My blood pressure rises just reliving that.
Blogging is gong to be so much easier for the next 24 hours.
The big differences today came were that the key players Detroit needed to perform to win showed up. That's especially true from the batting order. No one but Delmon Young got much of anything going in Game 1. In Game 2, while Young's bat fell silent, Cabrera came up big with three RBIs and Martinez added a fourth. This was set up by Magglio Ordonez's three-hit game.
Meanwhile Max Scherzer did everything he needed to on the mound. He was truly the wild card. You never know what you'll get, but when he's good he's really good. He kept the ball in the park -- really, kept it in the infield -- and struck out five. He had a few hiccups along the way but pitched out of them.
Detroit needed to win one game in New York. Obviously the way you draw it up is for Justin Verlander to win Game 1, Doug Fister to have a great chance at winning Game 2, and Scherzer to take the mound at home for Game 3. So it didn't work out quite that way. Who cares.
Justin Verlander will take the mound in Detroit with a chance to give his team a choke-hold on the series, while the Yankees are now the ones who could be considered in a must-win situation. Well, they are in a must-win situation. If they don't win a game in Detroit, they don't play another home game in New York until 2012.
There's a few worries, to be sure. Joaquin Benoit may not be available after going two innings, and Jose Valverde stayed on the mound pretty long himself. But that's OK. Verlander is the ace for a reason. Complete game, Justin. We're going to need one.
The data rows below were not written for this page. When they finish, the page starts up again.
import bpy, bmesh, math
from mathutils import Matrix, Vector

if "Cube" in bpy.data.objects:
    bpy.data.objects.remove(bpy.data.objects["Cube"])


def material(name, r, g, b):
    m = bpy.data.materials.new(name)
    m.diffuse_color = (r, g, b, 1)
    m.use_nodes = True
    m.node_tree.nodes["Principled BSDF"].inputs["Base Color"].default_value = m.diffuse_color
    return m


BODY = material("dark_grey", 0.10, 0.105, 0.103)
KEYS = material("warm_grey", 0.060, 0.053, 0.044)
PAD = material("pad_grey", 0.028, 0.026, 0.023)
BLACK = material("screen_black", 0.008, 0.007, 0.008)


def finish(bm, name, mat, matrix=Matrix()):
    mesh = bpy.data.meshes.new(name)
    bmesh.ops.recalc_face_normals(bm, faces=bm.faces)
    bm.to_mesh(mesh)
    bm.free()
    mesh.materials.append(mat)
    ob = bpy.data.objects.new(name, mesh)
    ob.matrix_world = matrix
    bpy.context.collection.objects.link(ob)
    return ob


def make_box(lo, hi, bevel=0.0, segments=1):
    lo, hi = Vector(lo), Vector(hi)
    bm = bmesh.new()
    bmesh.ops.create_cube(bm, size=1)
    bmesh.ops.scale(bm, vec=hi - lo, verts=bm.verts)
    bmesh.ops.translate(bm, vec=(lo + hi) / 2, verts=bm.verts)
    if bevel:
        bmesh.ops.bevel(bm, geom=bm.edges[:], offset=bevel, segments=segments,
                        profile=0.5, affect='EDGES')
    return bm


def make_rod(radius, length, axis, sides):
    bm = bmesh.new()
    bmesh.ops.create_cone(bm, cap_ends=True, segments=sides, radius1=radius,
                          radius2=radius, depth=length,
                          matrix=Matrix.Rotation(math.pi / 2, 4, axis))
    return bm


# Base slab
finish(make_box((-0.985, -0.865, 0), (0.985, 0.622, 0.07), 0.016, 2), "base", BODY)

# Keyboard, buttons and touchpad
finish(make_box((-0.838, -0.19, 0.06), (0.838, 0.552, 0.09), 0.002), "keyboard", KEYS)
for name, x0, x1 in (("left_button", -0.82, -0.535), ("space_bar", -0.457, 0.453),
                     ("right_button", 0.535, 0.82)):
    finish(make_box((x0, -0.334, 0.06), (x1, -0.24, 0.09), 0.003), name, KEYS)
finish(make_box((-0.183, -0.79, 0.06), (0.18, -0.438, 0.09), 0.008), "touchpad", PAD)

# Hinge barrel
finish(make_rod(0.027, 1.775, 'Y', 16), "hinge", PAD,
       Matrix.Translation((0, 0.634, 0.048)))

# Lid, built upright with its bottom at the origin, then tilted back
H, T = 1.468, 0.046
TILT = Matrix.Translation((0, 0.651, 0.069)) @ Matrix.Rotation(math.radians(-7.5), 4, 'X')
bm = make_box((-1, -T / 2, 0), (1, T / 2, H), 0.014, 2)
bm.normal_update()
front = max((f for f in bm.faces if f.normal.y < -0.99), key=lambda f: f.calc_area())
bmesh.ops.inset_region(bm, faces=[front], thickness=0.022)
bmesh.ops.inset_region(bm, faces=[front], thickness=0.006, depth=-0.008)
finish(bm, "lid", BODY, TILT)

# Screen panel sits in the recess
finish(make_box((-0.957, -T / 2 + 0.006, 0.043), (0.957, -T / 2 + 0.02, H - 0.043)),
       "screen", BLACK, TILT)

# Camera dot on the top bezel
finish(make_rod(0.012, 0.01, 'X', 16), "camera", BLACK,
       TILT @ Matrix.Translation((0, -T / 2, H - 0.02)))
Can you deliver?
A winding, wet road in New York, maybe. But the Tigers can fly home with their heads held high. They did what they needed to in New York.